Dutch scientists have been growing pork in the laboratory since 2006, and while they admit they haven’t gotten the texture quite right or even tasted the engineered meat, they say the technology promises to have widespread implications for our food supply.
“If we took the stem cells from one pig and multiplied it by a factor of a million, we would need 1 million fewer pigs to get the same amount of meat,” said Mark Post, a biologist at Maastricht University involved in the In-vitro Meat Consortium, a network of publicly funded Dutch research institutions that is carrying out the experiments.
Post describes the texture of the meat as sort of like scallop, firm but a little squishy and moist. That’s because the lab meat has less protein content than conventional meat.
Several other groups in the U.S., Scandinavia and Japan are also researching ways to make meat in the laboratory, but the Dutch project is the most advanced, said Jason Matheny, who has studied alternatives to conventional meat at the Johns Hopkins Bloomberg School of Public Health in Baltimore and is not involved in the Dutch research.
In the U.S., similar research was funded by NASA, which hoped astronauts would be able to grow their own meat in space. But after growing disappointingly thin sheets of tissue, NASA gave up and decided it would be better for its astronauts to simply eat vegetarian.

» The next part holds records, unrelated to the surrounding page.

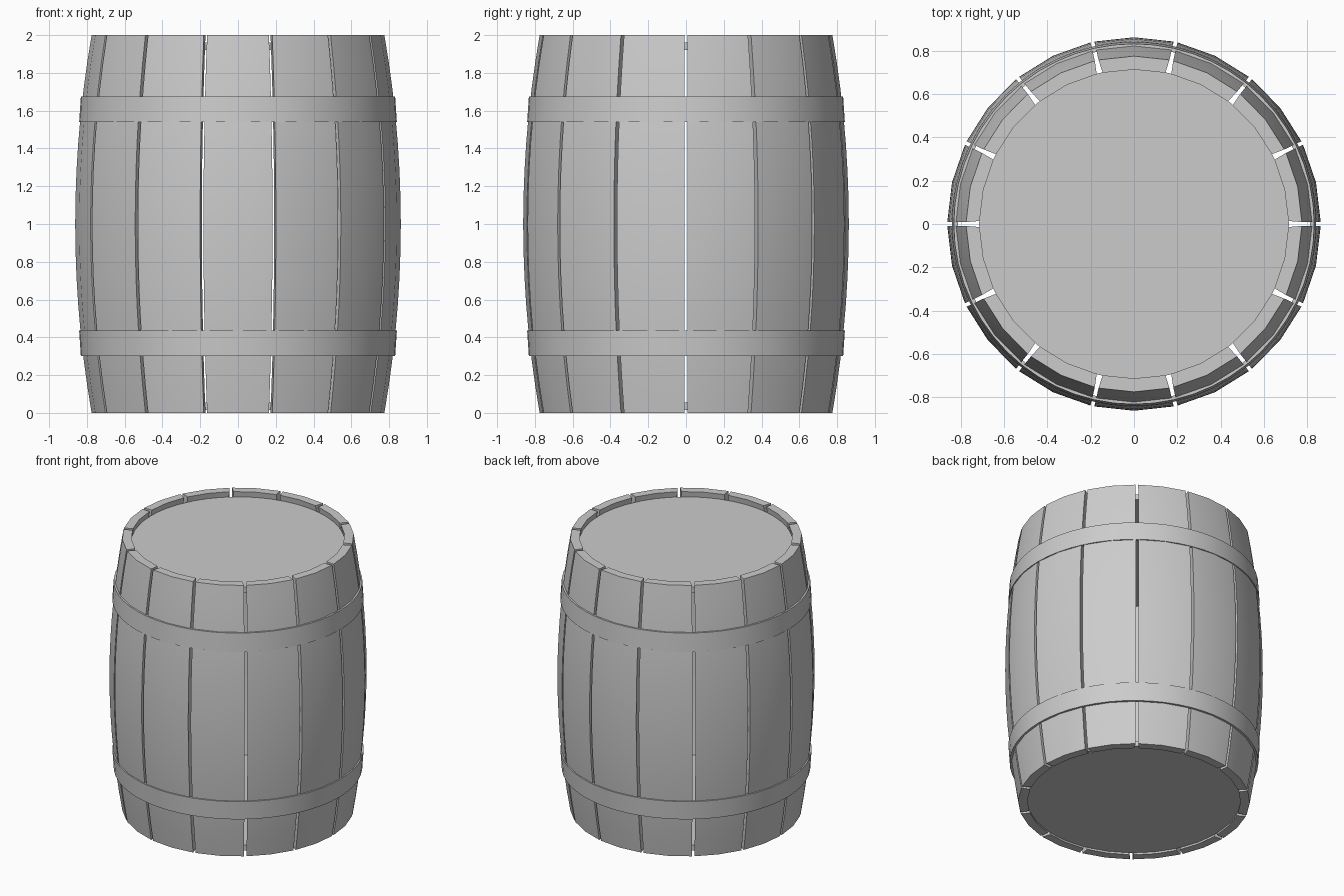
import bpy, bmesh, math

if "Cube" in bpy.data.objects:
    bpy.data.objects.remove(bpy.data.objects["Cube"])

STAVES = 14
ROWS = 14
STEP = 2 * math.pi / STAVES

grey = bpy.data.materials.new("plain grey")
grey.diffuse_color = (0.6, 0.6, 0.6, 1)
grey.use_nodes = True
grey.node_tree.nodes["Principled BSDF"].inputs["Base Color"].default_value = grey.diffuse_color


def barrel_radius(z):
    """Outer radius of the bulging barrel at height z."""
    return 0.862 - 0.087 * abs(z - 1.0) ** 2


def finish(name, bm, angle=30):
    bmesh.ops.recalc_face_normals(bm, faces=bm.faces)
    mesh = bpy.data.meshes.new(name)
    bm.to_mesh(mesh)
    bm.free()
    mesh.materials.append(grey)
    obj = bpy.data.objects.new(name, mesh)
    bpy.context.collection.objects.link(obj)
    bpy.ops.object.select_all(action='DESELECT')
    obj.select_set(True)
    bpy.context.view_layer.objects.active = obj
    bpy.ops.object.shade_smooth_by_angle(angle=math.radians(angle))
    return obj


# Curved staves: six-point cross-section lofted up the barrel
def stave(i):
    bm = bmesh.new()
    mid = (i + 0.5) * STEP
    rings = []
    for k in range(ROWS + 1):
        z = 2.0 * k / ROWS
        ro = barrel_radius(z)
        ri = ro - 0.062
        ho = STEP / 2 - 0.009 / ro
        hi = STEP / 2 - 0.014 / ri
        section = [(ro, -ho), (ro, 0), (ro, ho), (ri, hi), (ri, 0), (ri, -hi)]
        rings.append([bm.verts.new((r * math.cos(mid + a), r * math.sin(mid + a), z))
                      for r, a in section])
    for a, b in zip(rings, rings[1:]):
        for j in range(6):
            n = (j + 1) % 6
            bm.faces.new((a[j], a[n], b[n], b[j]))
    for r in (rings[0], rings[-1]):
        bm.faces.new((r[0], r[1], r[4], r[5]))
        bm.faces.new((r[1], r[2], r[3], r[4]))
    finish(f"stave_{i + 1}", bm)


for i in range(STAVES):
    stave(i)


# Hoops: slightly conical bands, spun from a four-point profile
def hoop(name, profile, seg=56):
    bm = bmesh.new()
    rings = [[bm.verts.new((r * math.cos(2 * math.pi * s / seg),
                            r * math.sin(2 * math.pi * s / seg), z))
              for r, z in profile] for s in range(seg)]
    for s in range(seg):
        a, b = rings[s], rings[(s + 1) % seg]
        for j in range(4):
            n = (j + 1) % 4
            bm.faces.new((a[j], a[n], b[n], b[j]))
    finish(name, bm)


hoop("lower_hoop", [(0.832, 0.30), (0.841, 0.435), (0.822, 0.435), (0.813, 0.30)])
hoop("upper_hoop", [(0.841, 1.54), (0.832, 1.675), (0.813, 1.675), (0.822, 1.54)])


# Round heads closing both ends
def head(name, z0, z1):
    bm = bmesh.new()
    bmesh.ops.create_cone(bm, cap_ends=True, segments=56, radius1=0.715,
                          radius2=0.715, depth=z1 - z0)
    bmesh.ops.translate(bm, verts=bm.verts, vec=(0, 0, (z0 + z1) / 2))
    finish(name, bm)


head("top_head", 1.92, 1.96)
head("bottom_head", 0.015, 0.055)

To make pork in the lab, Post and colleagues isolate stem cells from pigs’ muscle cells. They then put those cells into a nutrient-based soup that helps the cells replicate to the desired number.
So far the scientists have only succeeded in creating strips of meat about 1 centimeter long; to make a small pork chop, Post estimates it would take about 30 days of cell replication in the lab.
There are tantalizing health possibilities in the technology.
Fish stem cells could be used to produce healthy omega 3 fatty acids, which could be mixed with the lab-produced pork instead of the usual artery-clogging fats found in livestock meat.
“You could possibly design a hamburger that prevents heart attacks instead of causing them,” Matheny said.
Their main problem is reproducing the protein content in regular meat: In livestock meat, protein makes up about 99 percent of the product; the lab meat is only about 80 percent protein. The rest is mostly water and nucleic acids.
None of the researchers have actually eaten the lab-made meat yet, but Post said the lower protein content means it probably wouldn’t taste anything like pork.